Jorge is a graduate student of International Relations at the University of San Diego. He obtained a B.A. in Economics at the Universidad Autónoma de Madrid in Spain, and he is passionate about data-mining, computer programming, and statistical analysis. Jorge manages the SADO website, and provides technical support to the rest of the team.
Dr. Ami Carpenter
Ami Carpenter is an Assistant Professor at the Joan B. Kroc School of Peace Studies at University of San Diego. She holds a PhD from George Mason University and has taught courses on international, community and organizational conflict prevention and resolution at George Mason University (Arlington, Virginia), National Taurida Vernatsky University (Simferopol, Ukraine), and California State University (Dominguez Hills).
Dr. Topher McDougal
Topher McDougal is Assistant Professor in Economic Development & Peacebuilding at the Kroc School of Peace Studies at the University of San Diego. He is also Research Affiliate at the Centre on Conflict, Development, & Peacebuilding (CCDP) at the Graduate Institute for International & Development Studies, Geneva, Switzerland.
Dr. Jurgen Brauer
Jurgen Brauer (PhD; Economics; U. of Notre Dame; 1989) is Professor of Economics at the Hull College of Business, Georgia Regents University, Augusta, GA, USA, and Visiting Professor in the Department of Economics, Chulalongkorn University, Bangkok, Thailand.
He co-edits the Economics of Peace and Security Journal and has written or co-written numerous books in the fields of peace economics, economic development, and military affairs. In addition to studying the small arms industry, he currently works on a book on economic aspects of genocide and its prevention. He may be reached via Stone Garden Economics

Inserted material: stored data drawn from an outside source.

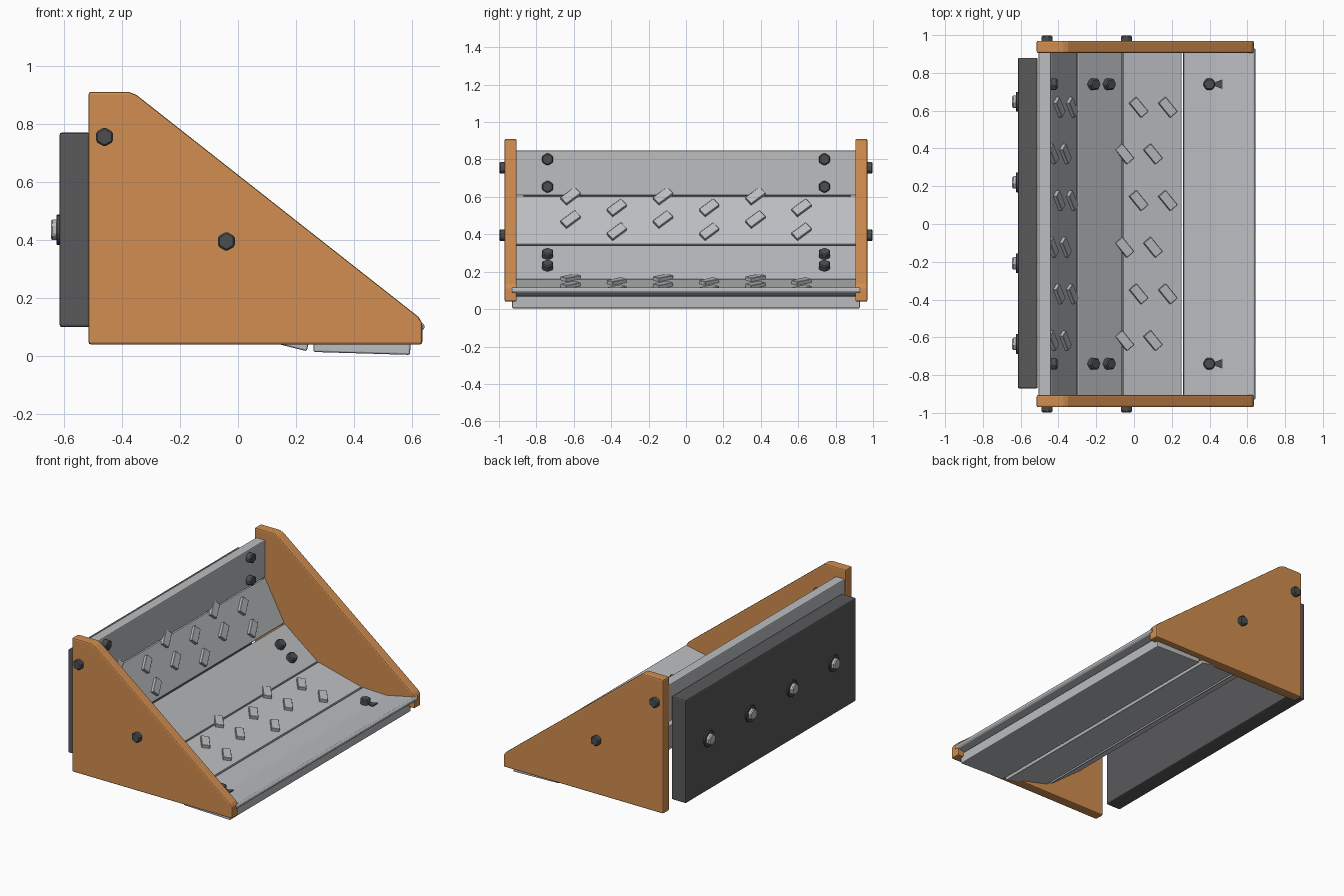
import bpy, bmesh
from math import radians
from mathutils import Matrix, Vector

if "Cube" in bpy.data.objects:
    bpy.data.objects.remove(bpy.data.objects["Cube"], do_unlink=True)


def material(name, rgb):
    m = bpy.data.materials.new(name)
    m.use_nodes = True
    m.diffuse_color = (*rgb, 1)
    m.node_tree.nodes["Principled BSDF"].inputs["Base Color"].default_value = (*rgb, 1)
    return m


ORANGE = material("orange paint", (0.64, 0.27, 0.08))
STEEL = material("light steel", (0.50, 0.51, 0.53))
DARK = material("dark grey", (0.10, 0.10, 0.105))
BOLT = material("bolt grey", (0.07, 0.075, 0.08))


def finish(name, bm, mat, bevel=0.0, segments=2):
    bmesh.ops.recalc_face_normals(bm, faces=bm.faces)
    mesh = bpy.data.meshes.new(name)
    bm.to_mesh(mesh)
    bm.free()
    mesh.materials.append(mat)
    ob = bpy.data.objects.new(name, mesh)
    bpy.context.collection.objects.link(ob)
    if bevel:
        mod = ob.modifiers.new("edge", "BEVEL")
        mod.width, mod.segments, mod.limit_method = bevel, segments, "ANGLE"
        mod.angle_limit = radians(20)
    return ob


def prism(name, pts, y0, y1, mat, bevel=0.006):
    """Extrude an xz profile along y."""
    bm = bmesh.new()
    face = bm.faces.new([bm.verts.new((x, y0, z)) for x, z in pts])
    ext = bmesh.ops.extrude_face_region(bm, geom=[face])["geom"]
    bmesh.ops.translate(bm, vec=(0, y1 - y0, 0),
                        verts=[v for v in ext if isinstance(v, bmesh.types.BMVert)])
    return finish(name, bm, mat, bevel)


def frame(origin, normal, up):
    side = up.cross(normal)
    m = Matrix((side, up, normal)).transposed().to_4x4()
    m.translation = origin
    return m


def disc(name, fr, r, h, mat, sides=6, bevel=0.006, top=1.0):
    """Bolt head or washer standing on the frame's surface."""
    bm = bmesh.new()
    bmesh.ops.create_cone(bm, cap_ends=True, segments=sides, radius1=r, radius2=r * top,
                          depth=h + 0.01, matrix=Matrix.Translation((0, 0, h / 2 - 0.005)))
    ob = finish(name, bm, mat, bevel, 1)
    ob.matrix_world = fr
    return ob


def bar(name, fr, size, mat):
    bm = bmesh.new()
    bmesh.ops.create_cube(bm, size=1, matrix=Matrix.Diagonal((*size, 1)))
    ob = finish(name, bm, mat, 0.002, 1)
    ob.matrix_world = fr
    return ob


X, Z = Vector((1, 0, 0)), Vector((0, 0, 1))

# Side plates with bolts
plate = [(-0.515, 0.04), (-0.515, 0.91), (-0.375, 0.91), (-0.35, 0.9),
         (0.622, 0.135), (0.635, 0.115), (0.635, 0.04)]
for s, side in ((1, "right"), (-1, "left")):
    prism(f"{side}_side_plate", plate, s * 0.905, s * 0.97, ORANGE, 0.008)
    for i, (x, z) in enumerate(((-0.46, 0.755), (-0.04, 0.395))):
        disc(f"{side}_plate_bolt_{i}", frame((x, s * 0.97, z), Vector((0, s, 0)), Z),
             0.034, 0.027, BOLT)

# Back mounting block with washers and bolts
prism("back_block", [(-0.615, 0.1), (-0.615, 0.77), (-0.51, 0.77), (-0.51, 0.1)],
      -0.87, 0.88, DARK, 0.008)
for i in range(4):
    fr = frame((-0.615, -0.635 + 0.4275 * i, 0.435), -X, Z)
    disc(f"back_washer_{i}", fr, 0.052, 0.01, BOLT, 24, 0.002)
    disc(f"back_bolt_{i}", fr, 0.038, 0.03, STEEL)

# Curved run of flat floor panels, each a slab behind its top line
line = [Vector(p) for p in ((-0.44, 0.85), (-0.44, 0.605), (-0.30, 0.345),
                            (-0.06, 0.16), (0.255, 0.08))]
line_pairs = list(zip(line, line[1:])) + [(Vector((0.26, 0.08)), Vector((0.597, 0.07)))]
THICK = 0.066
panels = []
for i, (a, b) in enumerate(line_pairs):
    d = (b - a).normalized()
    n = Vector((-d.y, d.x))
    a2, b2 = a + d * 0.002, b - d * 0.002
    prism(f"floor_panel_{i}", [a2, b2, b2 - n * THICK, a2 - n * THICK], -0.93, 0.93, STEEL)
    panels.append((a, b, Vector((n.x, 0, n.y)), Vector((-d.x, 0, -d.y))))

# Raised front lip
prism("front_lip", [(0.43, 0.0735), (0.632, 0.116), (0.642, 0.107), (0.642, 0.095),
                    (0.632, 0.085), (0.45, 0.045)], -0.93, 0.93, STEEL, 0.003)


def on_panel(i, t, y):
    a, b, n, u = panels[i]
    p = a.lerp(b, t)
    return frame((p.x, y, p.y), n, u)


# Panel bolts
for i, t in ((0, 0.2), (0, 0.8), (2, 0.33), (2, 0.67), (4, 0.41)):
    for s in (1, -1):
        disc(f"panel_bolt_{i}_{t}_{s}", on_panel(i, t, s * 0.74), 0.034, 0.034, BOLT)

# Half-sunk bolt wedges beside the lip bolts
for s in (1, -1):
    bm = bmesh.new()
    tri = ((0.42, -0.006), (0.42, 0.006), (0.468, 0.026), (0.468, -0.026))
    low = [bm.verts.new((x, s * 0.74 + y, 0.06)) for x, y in tri]
    high = [bm.verts.new((v.co.x, v.co.y, 0.088)) for v in low]
    bm.faces.new(low)
    bm.faces.new(high)
    for k in range(4):
        j = (k + 1) % 4
        bm.faces.new((low[k], low[j], high[j], high[k]))
    finish(f"sunk_bolt_{s}", bm, BOLT)

# Slanted wear bars in staggered pairs on two panels
for panel, name in ((1, "upper"), (3, "lower")):
    for k in range(6):
        y = -0.617 + 0.247 * k
        for t in ((0.02, 0.5) if k % 2 == 0 else (0.26, 0.75)):
            fr = on_panel(panel, t, y) @ Matrix.Rotation(radians(40), 4, "Z")
            bar(f"{name}_wear_bar_{k}_{t}", fr, (0.1, 0.05, 0.04), STEEL)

Dr. Daniel Montolio
Daniel Montolio is currently Associate Professor in Economics at the University of Barcelona (Spain) and holds a Ph.D. in Economics from the University of York (UK). He is also researcher at the Barcelona Institute of Economics (Spain). Previously, Dr. Montolio was advisor for the Ministry of Economy and Finance of the Government of Catalonia (Spain).
Dr. Robert Muggah
Robert Muggah is Research Director of the Igarapé Institute, oversees research and policy at the SecDev Foundation, and is associated with the International Relations Institute at the Pontifícia Universidade Católica do Rio de Janeiro, the University of Oxford, and the Graduate Institute of International and Development studies in Geneva. He writes extensively on arms control, security, and development and co-founded the Stability Journal.
From Brazil he directs several multi-country projects on new technologies, international cooperation, peace-support operations, transnational organized crime, violence reduction, and humanitarian action in non-war settings across Latin America and the Caribbean and Africa. Working with Google and other partners, he has designed award-winning data visualizations on the arms trade, citizen security, money laundering, cyber-crime, and new forms of policing. Previously, he was research director of the Small Arms Survey (2000-2011).
Dr. David Shirk
Associate professor in the Department of Political Science and International Relations at the University of San Diego, a Global Fellow at the Mexico Institute of the Woodrow Wilson International Center for Scholars, and a visiting professor at the UCSD School of International Relations and Pacific Studies. He conducts research on Mexican politics, U.S.-Mexican relations, and law enforcement and security along the U.S.-Mexican border.
Research Fellow at the Peace Research Institute, Oslo (PRIO), where he works on several areas of research on small arms including the global trade, relationship between availability and armed conflict, and governence. He is co-editor of the 2012 book Small Arms Crime and Conflict.
Marsh's project at PRIO runs the NISAT database, the world's only global database of the small arms trade. A visualization can be found here. The project also undertakes daily global media searches for press articles on small arms which are archived in a library containing over 40.000 documents, some of which are mentioned on the project's Twitter feed.